Minimum wage rise in 2016 had little impact on household income
ESRI research shows 50 cent increase in minimum wage reduced income inequality
The ESRI found that hourly wage inequality between high and low earners reduced by up to 8 per cent on foot of the minimum wage change. Photograph: iStock
The Government’s decision to raise the State’s minimum wage in 2016 reduced income inequality but had little impact on overall household income, a new study has found.
The research by the Economic and Social Research Institute (ESRI) analysed the impact of a 6 per cent hike in the State’s minimum wage in 2016, which brought the rate from €8.65 to €9.15 per hour.
It found that hourly wage inequality between high and low earners reduced by up to 8 per cent on foot of the change.
However, the study suggested the impact on household income was minimal or non-existent. “This is consistent with previous work which shows that minimum wage workers are often located in households at the higher end of the income distribution and are typically not primary earners within households”, the report’s lead author Paul Redmond said.
Before the 2016 change, approximately 10 per cent of workers here earned €9.15 per hour or below, but after the increase, just over 6 per cent of workers had an hourly wage in this range.
“Therefore, the evidence suggests that the minimum wage change was associated with a 4 percentage point reduction in the number of workers earning €9.15 per hour or below,” the ESRI said.

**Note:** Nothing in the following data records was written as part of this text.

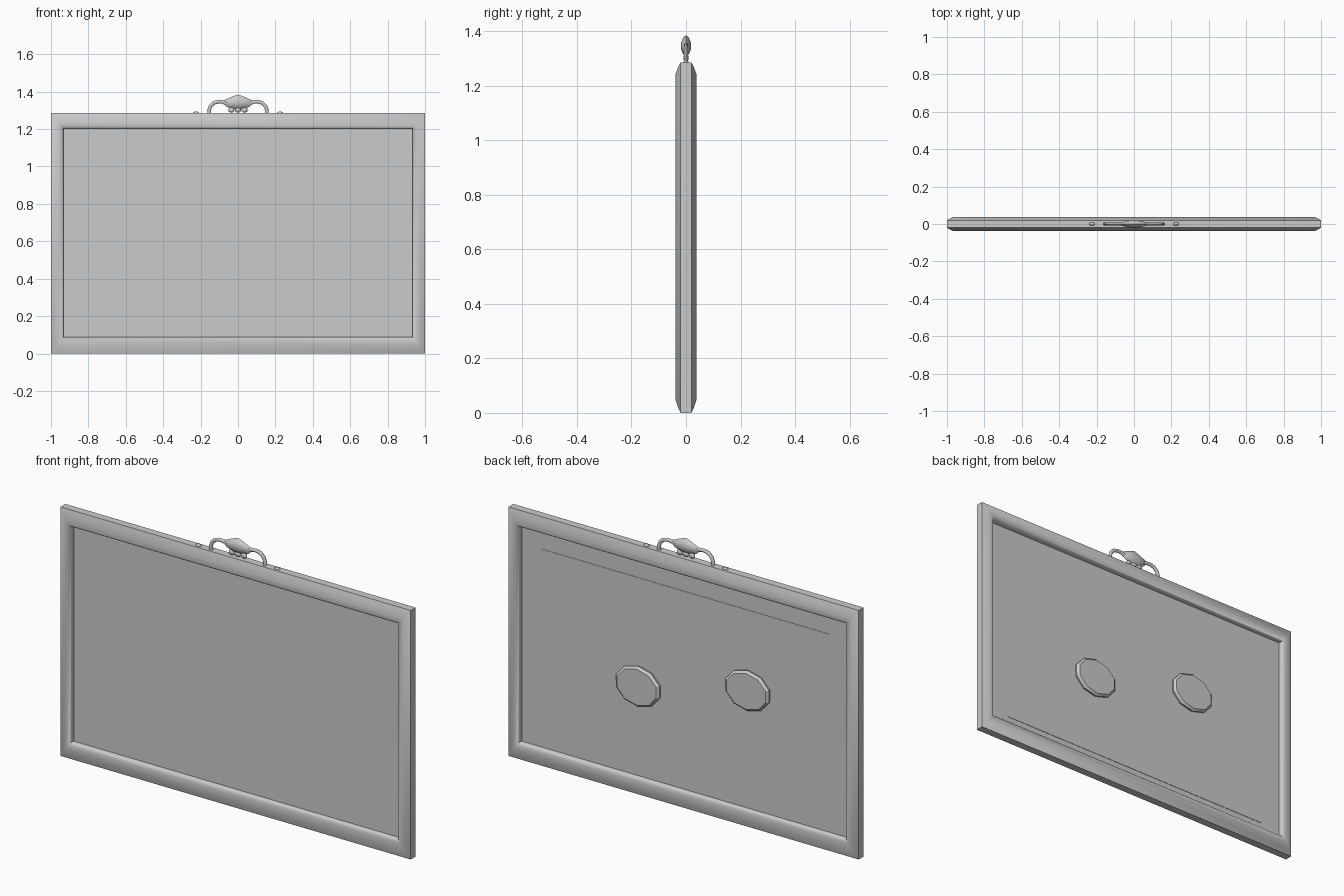
import bpy, bmesh, math
from mathutils import Vector

if "Cube" in bpy.data.objects:
    bpy.data.objects.remove(bpy.data.objects["Cube"])

grey = bpy.data.materials.new("warm_grey")
grey.diffuse_color = (0.6, 0.6, 0.6, 1)
grey.use_nodes = True
grey.node_tree.nodes["Principled BSDF"].inputs["Base Color"].default_value = grey.diffuse_color
H = 1.285  # frame height


def finish(name, bm, smooth=None):
    bmesh.ops.recalc_face_normals(bm, faces=bm.faces)
    me = bpy.data.meshes.new(name)
    bm.to_mesh(me)
    bm.free()
    me.materials.append(grey)
    ob = bpy.data.objects.new(name, me)
    bpy.context.collection.objects.link(ob)
    if smooth:
        bpy.ops.object.select_all(action='DESELECT')
        ob.select_set(True)
        bpy.context.view_layer.objects.active = ob
        bpy.ops.object.shade_smooth_by_angle(angle=math.radians(smooth))
    return ob


def loft(bm, rings, closed=False):
    """Bridge equal rings of points; cap the ends unless closed."""
    vs = [[bm.verts.new(p) for p in r] for r in rings]
    n = len(vs[0])
    pairs = list(zip(vs, vs[1:])) + ([(vs[-1], vs[0])] if closed else [])
    for a, b in pairs:
        for i in range(n):
            j = (i + 1) % n
            bm.faces.new((a[i], a[j], b[j], b[i]))
    if not closed:
        bm.faces.new(vs[0])
        bm.faces.new(vs[-1][::-1])


def box(name, x, z0, z1, y0, y1):
    bm = bmesh.new()
    loft(bm, [[(-x, y, z0), (x, y, z0), (x, y, z1), (-x, y, z1)] for y in (y0, y1)])
    return finish(name, bm)


def ellipse(cx, cz, rx, rz, y, n, turn=0):
    return [(cx + rx * math.cos(math.tau * i / n + turn), y,
             cz + rz * math.sin(math.tau * i / n + turn)) for i in range(n)]


# Frame: moulding profile (inward fraction, y) swept round mitred corners
half = [(0, .020), (.25, .030), (.52, .038), (.8, .037), (.93, .033), (1, .025)]
profile = half + [(t, -y) for t, y in reversed(half)]
bm = bmesh.new()
rings = []
for sx, sz in ((-1, 0), (1, 0), (1, 1), (-1, 1)):
    rings.append([(sx * (1 - .066 * t), y, H - .082 * t if sz else .088 * t)
                  for t, y in profile])
loft(bm, rings, closed=True)
finish("frame", bm, 50)

# Picture panel and thin backing sheet
box("panel", .95, .07, H - .07, -.005, .005)
box("backing_sheet", .82, .13, 1.11, .004, .007)

# Two faceted oval pads on the back
for side, cx, cz in (("left", .262, .555), ("right", -.363, .70)):
    bm = bmesh.new()
    loft(bm, [ellipse(cx, cz, .13 * k, .104 * k, y, 10, .3)
              for k, y in ((.97, .004), (1, .018), (.9, .029))])
    finish("back_pad_" + side, bm, 25)

# Ornament: central faceted boss, widest at mid depth
outline = [(0, 1.385), (.042, 1.369), (.08, 1.352), (.064, 1.32),
           (.03, 1.309), (0, 1.306)]
outline += [(-x, z) for x, z in reversed(outline[1:-1])]
bm = bmesh.new()
loft(bm, [[(x * k, y, 1.345 + (z - 1.345) * k) for x, z in outline]
          for y, k in ((-.018, .3), (-.011, .75), (0, 1), (.011, .75), (.018, .3))])
finish("ornament_boss", bm, 30)

# Drop leaves under the boss
for i, x in enumerate((-.035, 0, .035)):
    bm = bmesh.new()
    bmesh.ops.create_uvsphere(bm, u_segments=8, v_segments=6, radius=1)
    for v in bm.verts:
        v.co = Vector((x + v.co.x * .017, v.co.y * .01, 1.302 + v.co.z * .014))
    finish("ornament_leaf_%d" % i, bm, 60)

# Curved arms and small end buds, mirrored
path = [(.06, 1.335), (.08, 1.345), (.105, 1.347), (.13, 1.34), (.148, 1.322),
        (.155, 1.30), (.152, 1.275)]
for side, s in (("left", -1), ("right", 1)):
    bm = bmesh.new()
    rings = []
    for i, (x, z) in enumerate(path):
        a, b = path[max(i - 1, 0)], path[min(i + 1, len(path) - 1)]
        t = Vector((b[0] - a[0], 0, b[1] - a[1])).normalized()
        n = Vector((-t.z, 0, t.x))
        ring = []
        for k in range(8):
            w = math.tau * k / 8
            p = Vector((x, 0, z)) + n * .01 * math.cos(w) + Vector((0, .008 * math.sin(w), 0))
            ring.append((s * p.x, p.y, p.z))
        rings.append(ring)
    loft(bm, rings)
    finish("ornament_arm_" + side, bm, 50)
    bm = bmesh.new()
    bmesh.ops.create_uvsphere(bm, u_segments=8, v_segments=6, radius=1)
    for v in bm.verts:
        v.co = Vector((s * .225 + v.co.x * .016, v.co.y * .009, 1.285 + v.co.z * .009))
    finish("ornament_bud_" + side, bm, 60)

The study also found that the change had knock-on effects on the wages of higher paid workers with increases detected for workers earning up to €11.50 per hour.
While international studies show that minimum wages can reduce hourly inequality, many experts question their effectiveness at tackling overall inequality and poverty.
Donal De Buitléir, chairman of the Low Pay Commission, which commissioned the report, said it provided valuable data on the impact of the minimum wage on the distribution of income in Ireland. The State’s minimum wage was raised to €9.55 an hour in 2018.
A separate study published last year found the 2016 increase did not lead to greater unemployment as some critics had feared.
However, it did find there had been a reduction in the average hours worked by minimum wage employees. This was driven by an increase in the number of part-time workers joining the labour market, the ESRI said.